The transfer case Motor/Encoder consists of a permanent magnet (PM) DC motor and gear reduction assembly. It is located on the left hand side (drivers side) of the transfer case. When activated it turns the sector shaft of the transfer case (clockwise or counter clockwise) to shift the transfer case. The Motor/Encoder is controlled with a pulse width modulated (PWM) signal by the transfer case shift control module. This circuit consists of a driver on both the Motor A and Motor B circuits. The encoder motor is bi-directional to allow the motor to shift the transfer case from 2HI or 4HI to NEUTRAL and 4LO positions.
Transfer Case Encoder
The encoder is mounted to the transfer case motor/encoder assembly and is replaced as an assembly. The encoder converts the sector shaft position (representing a mode or range) into an electrical signal input to the transfer case shift control module. The module can detect what position the transfer case is in by monitoring the voltage returned on the encoder signal circuit. This voltage translates into AUTO, 2H, 4H. NEUTRAL. and 4L or in transition between gears.
Transfer Case Motor Lock

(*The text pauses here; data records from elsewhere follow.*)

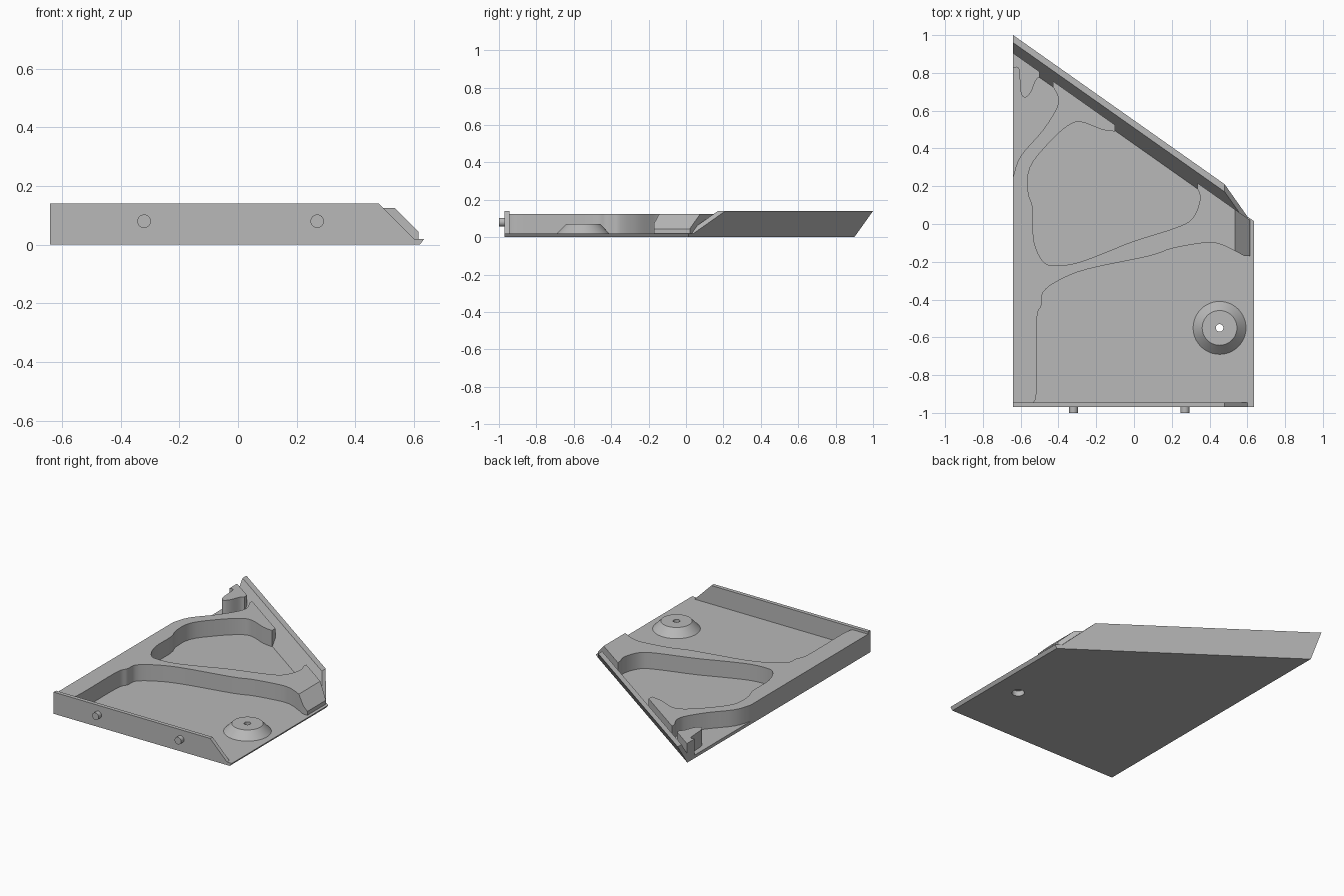
import bpy
import bmesh
from math import radians
from mathutils import Matrix, Vector

if "Cube" in bpy.data.objects:
    bpy.data.objects.remove(bpy.data.objects["Cube"], do_unlink=True)

LEFT, FRONT, FLOOR, RIM, RAISED = -0.64, -0.97, 0.02, 0.14, 0.125
SLOPE = -0.705
GREY = (0.48, 0.48, 0.48, 1)

mat = bpy.data.materials.new("plain grey")
mat.use_nodes = True
mat.diffuse_color = GREY
mat.node_tree.nodes["Principled BSDF"].inputs["Base Color"].default_value = GREY


def diagonal(x, start):
    """Y on the slanted back line that leaves the left side at start."""
    return start + SLOPE * (x - LEFT)


def finish(name, bm):
    bmesh.ops.recalc_face_normals(bm, faces=bm.faces)
    mesh = bpy.data.meshes.new(name)
    bm.to_mesh(mesh)
    bm.free()
    mesh.materials.append(mat)
    obj = bpy.data.objects.new(name, mesh)
    bpy.context.collection.objects.link(obj)
    return obj


def loft(name, *rings):
    """Skin a closed solid through matching rings of points."""
    bm = bmesh.new()
    loops = [[bm.verts.new(p) for p in ring] for ring in rings]
    n = len(loops[0])
    for a, b in zip(loops, loops[1:]):
        for i in range(n):
            j = (i + 1) % n
            bm.faces.new((a[i], a[j], b[j], b[i]))
    bm.faces.new(loops[0][::-1])
    bm.faces.new(loops[-1])
    return finish(name, bm)


def turned(name, centre, profile, sides=48):
    """Solid of revolution from (radius, height) pairs."""
    rings = []
    for r, z in profile:
        spoke = Vector((r, 0, 0))
        rings.append([Matrix.Rotation(radians(360 * i / sides), 3, 'Z') @ spoke
                      + Vector((*centre, z)) for i in range(sides)])
    return loft(name, *rings)


def curve(points, steps=4):
    """Smooth open path through the given points."""
    pts = [Vector(p) for p in points]
    pts = [pts[0]] + pts + [pts[-1]]
    path = []
    for a, b, c, d in zip(pts, pts[1:], pts[2:], pts[3:]):
        for s in range(steps):
            t = s / steps
            path.append(b + (c - a) * t / 2 + (a * 2 - b * 5 + c * 4 - d) * t**2 / 2
                        + (b * 3 - a - c * 3 + d) * t**3 / 2)
    return path + [pts[-1]]


def prism(name, outline, z0, z1):
    return loft(name, [(x, y, z0) for x, y in outline], [(x, y, z1) for x, y in outline])


def smooth(obj):
    bpy.ops.object.select_all(action='DESELECT')
    obj.select_set(True)
    bpy.context.view_layer.objects.active = obj
    bpy.ops.object.shade_smooth_by_angle(angle=radians(30))


# Floor plate, flaring slightly outward at the right and back
def plate_ring(right, back, z):
    return [(LEFT, FRONT, z), (right, FRONT, z),
            (right, diagonal(right, back), z), (LEFT, back, z)]


plate = loft("floor_plate", plate_ring(0.62, 0.9, 0), plate_ring(0.635, 0.914, FLOOR))

# Leaning back wall, its right end cut at 45 degrees
section = [(0.9, 0), (1.0, RIM), (0.96, RIM), (0.86, 0)]
loft("back_wall", [(LEFT, y, z) for y, z in section],
     [(0.62 - z, diagonal(0.62 - z, y), z) for y, z in section])

# Front wall with the same cut end
section = [(FRONT, 0), (FRONT, RIM), (-0.945, RIM), (-0.945, 0)]
loft("front_wall", [(LEFT, y, z) for y, z in section],
     [(0.62 - z, y, z) for y, z in section])

# Locating pegs on the front wall
for side, x in (("right", -0.32), ("left", 0.27)):
    bm = bmesh.new()
    bmesh.ops.create_cone(bm, cap_ends=True, segments=32, radius1=0.023, radius2=0.023,
                          depth=0.04, matrix=Matrix.Translation((x, -0.98, 0.08))
                          @ Matrix.Rotation(radians(90), 4, 'X'))
    smooth(finish(side + "_peg", bm))

# Raised ground: river-like outline around two low pockets
EDGE = 0.905
lower_bank = curve([(-0.53, -0.945), (-0.515, -0.87), (-0.515, -0.51), (-0.49, -0.43),
                    (-0.48, -0.36), (-0.4, -0.3), (-0.25, -0.24), (0.08, -0.17),
                    (0.2, -0.13), (0.37, -0.1), (0.45, -0.105), (0.53, -0.14)])
pocket_bank = curve([(0.335, 0.19), (0.35, 0.13), (0.31, 0.03), (0.22, -0.02),
                     (0, -0.09), (-0.15, -0.15), (-0.3, -0.205), (-0.41, -0.22),
                     (-0.48, -0.2), (-0.53, -0.09), (-0.535, 0.08), (-0.56, 0.17),
                     (-0.55, 0.3), (-0.45, 0.43), (-0.35, 0.52), (-0.28, 0.54),
                     (-0.17, 0.5), (-0.1, 0.49)])
side_bank = curve([(-0.43, 0.73), (-0.4, 0.64), (-0.48, 0.5), (-0.6, 0.36), (LEFT, 0.25)])
outline = [(LEFT, -0.945), *lower_bank, (0.585, -0.17), (0.615, -0.17)]
outline += [(x, diagonal(x, EDGE)) for x in (0.615, 0.335)] + pocket_bank
outline += [(x, diagonal(x, EDGE)) for x in (-0.1, -0.43)] + side_bank
ground = prism("raised_ground", outline, 0.015, RAISED)

# Slanted right end of the raised ground
bm = bmesh.new()
bm.from_mesh(ground.data)
cut = bmesh.ops.bisect_plane(bm, geom=bm.verts[:] + bm.edges[:] + bm.faces[:],
                             plane_co=(0.535, 0, RAISED), plane_no=(1, 0, 1),
                             clear_outer=True)
bmesh.ops.holes_fill(bm, edges=[e for e in bm.edges if e.is_boundary], sides=0)
bmesh.ops.recalc_face_normals(bm, faces=bm.faces)
bm.to_mesh(ground.data)
bm.free()
smooth(ground)

# Separate raised piece in the back corner
corner_bank = curve([(LEFT, 0.825), (-0.61, 0.82), (-0.6, 0.7), (-0.575, 0.67),
                     (-0.545, 0.7), (-0.52, 0.76), (-0.5, 0.78)])
smooth(prism("corner_ground", corner_bank + [(-0.5, diagonal(-0.5, EDGE)), (LEFT, EDGE)],
             0.015, RAISED))

# Conical boss with a stepped screw hole through it and the plate
spot = (0.453, -0.55)
boss = turned("screw_boss", spot, [(0.14, 0.015), (0.14, FLOOR), (0.092, 0.07)])
cutter = turned("hole_cutter", spot, [(0.038, -0.05), (0.038, 0.035), (0.02, 0.035), (0.02, 0.1)])
cutter.hide_render = True
for obj in (plate, boss):
    mod = obj.modifiers.new("screw_hole", 'BOOLEAN')
    mod.operation = 'DIFFERENCE'
    mod.solver = 'EXACT'
    mod.object = cutter
    bpy.context.view_layer.objects.active = obj
    bpy.ops.object.modifier_apply(modifier=mod.name)
    smooth(obj)
bpy.data.objects.remove(cutter, do_unlink=True)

The transfer case motor lock is used to provide a 2H, 4H, and 4L lock-up feature. When the lock circuit is energized, the transfer case encoder motor is allowed to turn. When the transfer case is placed 2H, 4H, or 4L the motor lock circuit is de-energized and the lock is applied. This assures that the transfer case remains in the current gear position until a new gear position is requested. When AUTO is selected the motor lock remains applied until an adaptive mode (torque is applied to the front propshaft) is required. During an adaptive mode the motor lock circuit is energized and the motor lock is released, enabling the encoder motor to turn and apply or release torque at the front propshaft.
Transfer Case Speed Sensors
There are three speed sensors on the automatic transfer case (ATC), two on the rear output shaft and one on the front output shaft. Each speed sensor is a permanent magnet (PM) generator. The PM generator produces a pulsing AC voltage. The AC voltage level and number of pulses increases as speed increases.
Vehicle Speed Sensor
One of the two on the rear output shaft is the vehicle speed sensor (V SS) input to the powertrain control module (PCM). The PCM sends this information to the transfer case shift control module via the Class 2 Serial Data bus.
Rear Propshaft Speed Sensor
The transfer case shift control module converts the pulsating AC voltage from the rear transfer case speed sensor to a rear propshaft speed in RPM to be used for calculations. The rear propshaft speed can be displayed with a scan tool.
Front Propshaft Speed Sensor
The transfer case shift control module converts the pulsating AC voltage from the font transfer case speed sensor to front propshaft speed in RPM to be used for calculations, and to monitor the difference between the front and rear sensor speed. It is also used in the AUTO (Adapt) mode of operation to determine the amount of slip and the percent of torque to apply to the front axle. The front propshaft speed can be displayed with a scan tool.
Service 4WD Indicator Lamp
The SERVICE 4WD indicator is an integral part of the cluster and cannot be serviced separately. This lamp is used to inform the driver of the vehicle of a transfer case system malfunction. The SERVICE 4WD indicator is controlled by the TCCM via Class 2. The SERVICE 4WD lamp will only illuminate if the TCCM can electronically verify there is a malfunction. This means that a mechanical failure of the front disconnect would not be identified by a SERVICE 4WD indicator.